The Glendale News-Press scored the fight 29-28 for Darabedyan, but every round was razor thin.
Darabedyan (9-4) showcased his stellar overall game, particularly in the early going of the fight, but for the most part seemed to lack the killer instinct and aggression that has characterized much of his career.
Straus (13-3), a late replacement for Darabedyan's original opponent Markus Hicks, won his ninth straight bout by doing his share with takedowns, which was expected, and holding his own on the feet against Darabedyan, which was not expected.
The opening round was the most action-packed of the three with an array of offense featured by both.
Straus shot in early for a takedown, but Darabedyan sprawled well.

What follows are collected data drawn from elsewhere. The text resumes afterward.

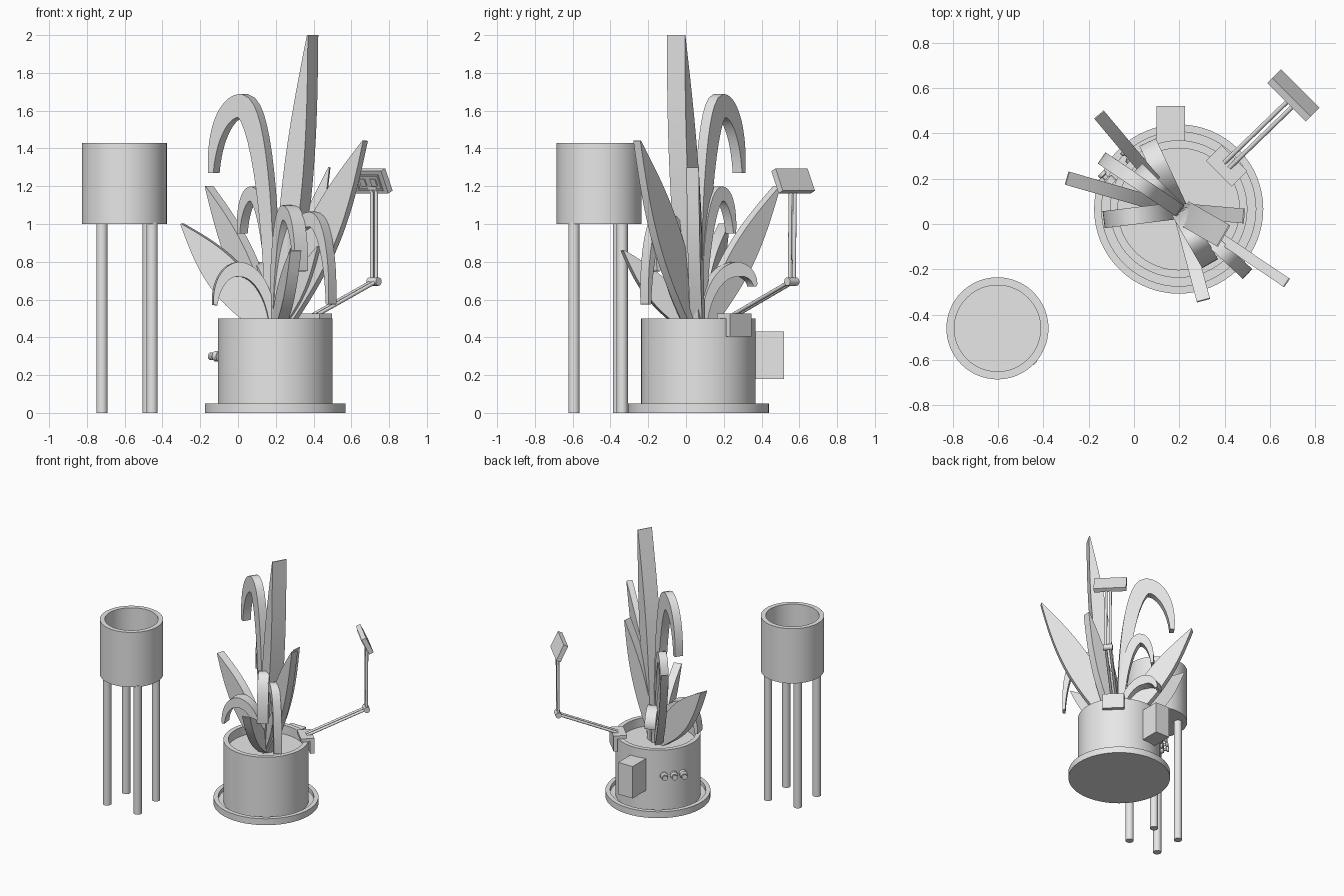
import bpy, bmesh
from math import sin, cos, pi, radians
from mathutils import Vector, Euler

cube = bpy.data.objects.get("Cube")
if cube:
    bpy.data.objects.remove(cube, do_unlink=True)

grey = bpy.data.materials.new("plain_grey")
grey.use_nodes = True
grey.diffuse_color = (0.8, 0.8, 0.8, 1)
grey.node_tree.nodes["Principled BSDF"].inputs["Base Color"].default_value = (0.8, 0.8, 0.8, 1)


def finish(name, bm, loc=(0, 0, 0), rot=(0, 0, 0)):
    bmesh.ops.recalc_face_normals(bm, faces=bm.faces)
    mesh = bpy.data.meshes.new(name)
    bm.to_mesh(mesh)
    bm.free()
    mesh.materials.append(grey)
    ob = bpy.data.objects.new(name, mesh)
    bpy.context.collection.objects.link(ob)
    ob.location, ob.rotation_euler = loc, rot
    bpy.ops.object.select_all(action='DESELECT')
    ob.select_set(True)
    bpy.context.view_layer.objects.active = ob
    bpy.ops.object.shade_smooth_by_angle(angle=radians(35))
    return ob


def lathe(name, profile, loc, rot=(0, 0, 0), steps=64):
    bm = bmesh.new()
    verts = [bm.verts.new((r, 0, z)) for r, z in profile]
    edges = [bm.edges.new(pair) for pair in zip(verts, verts[1:])]
    bmesh.ops.spin(bm, geom=verts + edges, cent=(0, 0, 0), axis=(0, 0, 1),
                   angle=2 * pi, steps=steps)
    bmesh.ops.remove_doubles(bm, verts=bm.verts, dist=0.0001)
    return finish(name, bm, loc, rot)


def vessel(name, loc, outer, inner, height, floor):
    return lathe(name, [(0, 0), (outer, 0), (outer, height), (inner, height),
                        (inner, floor), (0, floor)], loc)


def rod(name, a, b, radius):
    a, b = Vector(a), Vector(b)
    length = (b - a).length
    rot = (b - a).to_track_quat('Z', 'Y').to_euler()
    return lathe(name, [(0, 0), (radius, 0), (radius, length), (0, length)], a, rot, 20)


def box(name, size, origin, offset=(0, 0, 0), rot=(0, 0, 0)):
    bm = bmesh.new()
    bmesh.ops.create_cube(bm, size=1)
    bmesh.ops.scale(bm, vec=size, verts=bm.verts)
    return finish(name, bm, Vector(origin) + Euler(rot).to_matrix() @ Vector(offset), rot)


POT = Vector((0.197, 0.066, 0))
ROOT = Vector((0.2, 0.06, 0))
SOIL = 0.43


def leaf(name, azimuth, width, path):
    """Side outline of (point, half thickness) pairs, given a sideways width."""
    bm = bmesh.new()
    rings = []
    for i, (p, half) in enumerate(path):
        t = path[min(i + 1, len(path) - 1)][0] - path[max(i - 1, 0)][0]
        n = Vector((-t.y, t.x)).normalized() * half
        corners = [(p + n, 1), (p + n, -1), (p - n, -1), (p - n, 1)]
        rings.append([bm.verts.new((c.x, s * width / 2, c.y)) for c, s in corners])
    for a, b in zip(rings, rings[1:]):
        for k in range(4):
            m = (k + 1) % 4
            bm.faces.new((a[k], a[m], b[m], b[k]))
    bm.faces.new(rings[0])
    bm.faces.new(rings[-1])
    finish(name, bm, ROOT, (0, 0, radians(azimuth)))


def blade(name, azimuth, width, tip, half, start=0.02):
    a, b = Vector((start, SOIL)), Vector(tip)
    steps = 20
    path = []
    for i in range(steps + 1):
        t = i / steps
        path.append((a.lerp(b, t), half * (0.4 * (1 - t) + 0.85 * sin(pi * t)) + 0.003))
    leaf(name, azimuth, width, path)


def arch(name, azimuth, width, peak, tip, half, start=0.02):
    (pr, pz), (tr, tz) = peak, tip
    steps = 14
    path = []
    for i in range(steps + 1):        # rising side
        t = i / steps
        a = t * pi / 2
        path.append((Vector((pr - (pr - start) * cos(a), SOIL + (pz - SOIL) * sin(a))),
                     half * (0.4 + 0.6 * t)))
    for i in range(1, steps + 1):     # drooping side
        t = i / steps
        a = t * pi / 2
        path.append((Vector((pr + (tr - pr) * sin(a), tz + (pz - tz) * cos(a))),
                     half * (1 - 0.75 * t)))
    leaf(name, azimuth, width, path)


# Raised empty planter on four legs
vessel("raised_planter", (-0.602, -0.46, 1), 0.225, 0.19, 0.43, 0.03)
for i, (x, y) in enumerate([(-0.72, -0.593), (-0.455, -0.593), (-0.72, -0.357), (-0.475, -0.338)]):
    rod(f"planter_leg_{i + 1}", (x, y, 0), (x, y, 1.01), 0.03)

# Plant pot, soil and saucer
vessel("saucer", POT, 0.373, 0.34, 0.05, 0.02)
vessel("plant_pot", POT + Vector((0, 0, 0.02)), 0.303, 0.268, 0.48, SOIL - 0.02)

# Upright pointed leaves
blade("tall_leaf", -30, 0.11, (0.225, 2), 0.055, 0.04)
blade("right_leaf", -34, 0.045, (0.57, 1.44), 0.095)
blade("back_left_leaf", 130, 0.055, (0.55, 1.2), 0.075)
blade("left_leaf", 164, 0.06, (0.515, 1), 0.09)
blade("front_leaf", -75, 0.06, (0.41, 0.86), 0.06)
blade("side_leaf", -5, 0.065, (0.285, 1.3), 0.055)
blade("small_right_leaf", -38, 0.06, (0.3, 0.88), 0.045)

# Arching leaves
arch("tall_arch_leaf", 146, 0.06, (0.21, 1.625), (0.395, 1.27), 0.065)
arch("low_left_arch_leaf", 187, 0.075, (0.2, 0.76), (0.325, 0.57), 0.04)
arch("low_back_arch_leaf", 115, 0.08, (0.22, 0.76), (0.32, 0.67), 0.04)
arch("front_right_arch_leaf", -43, 0.06, (0.27, 1.025), (0.4, 0.575), 0.04)
arch("front_arch_leaf", -60, 0.08, (0.14, 1.06), (0.26, 0.75), 0.04)
arch("back_arch_leaf", 135, 0.06, (0.16, 1.16), (0.25, 0.95), 0.04)

# Control box and three knobs on the back of the pot
box("control_box", (0.125, 0.17, 0.25), (0.162, 0.435, 0.305))
out = Vector((-1, 1, 0)).normalized()
side = Vector((-1, -1, 0)).normalized()
knob = [(0, 0), (0.028, 0), (0.028, 0.03), (0.012, 0.036), (0.012, 0.05),
        (0.02, 0.055), (0.02, 0.07), (0, 0.07)]
for i in range(3):
    place = POT + out * 0.285 + side * (0.07 * i - 0.01) + Vector((0, 0, 0.3))
    lathe(f"knob_{i + 1}", knob, place, out.to_track_quat('Z', 'Y').to_euler(), 20)

# Clamp hooked over the pot rim
turn = (0, 0, pi / 4)
box("clamp_top", (0.09, 0.16, 0.025), POT, (0.28, -0.015, 0.513), turn)
box("clamp_back", (0.03, 0.16, 0.12), POT, (0.317, -0.015, 0.465), turn)

# Twin-rod arm with elbow joint
across = Vector((1, -1, 0)).normalized()
foot, elbow, wrist = Vector((0.41, 0.26, 0.52)), Vector((0.72, 0.56, 0.695)), Vector((0.72, 0.565, 1.19))
for name, s in (("left", -1), ("right", 1)):
    shift = across * 0.016 * s
    rod(f"lower_arm_{name}", foot + shift, elbow + shift, 0.01)
    rod(f"upper_arm_{name}", elbow + shift, wrist + shift, 0.01)
rod("elbow_joint", elbow - across * 0.035, elbow + across * 0.035, 0.022)
rod("wrist_joint", wrist - across * 0.03, wrist + across * 0.03, 0.016)

# Tilted head leaning over the plant, with a framed panel on its inner face
head, tilt = Vector((0.703, 0.567, 1.228)), (0, radians(-25), pi / 4)
box("head_body", (0.035, 0.24, 0.13), head, (0, 0, 0), tilt)
for s in (-1, 1):
    box("head_frame_rail", (0.008, 0.18, 0.01), head, (-0.02, 0, s * 0.042), tilt)
    box("head_frame_post", (0.008, 0.01, 0.09), head, (-0.02, s * 0.085, 0), tilt)
    box("head_panel", (0.008, 0.04, 0.04), head, (-0.02, s * 0.04, 0), tilt)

The two squared off standing, throwing punches and kicks to the head, body and legs.
They also clinched against the cage, reversing positions, throwing inside punches and knees to the thighs. Straus landed the first good punch with a right, but Darabedyan didn't let it affect him and worked the two against the cage.
He would also work a trip for a takedown and then, during a clinch against the cage, he dropped down for the most telling sequence of the stanza, applying a leg lock and going for a submission. Straus worked free and spun out and into top position. Darabedyan would finish the round in side control, delivering knees to the body.
The second round slowed dramatically, but was still very nip and tuck.
Darabedyan easily avoided some early strikes and then stopped a takedown with a guillotine attempt that never appeared too tight, but he managed to land some clean shots while keeping Straus at bay with the hold. Straus would land a solid jab later on, but for the most part Darabedyan pushed the pace of the round.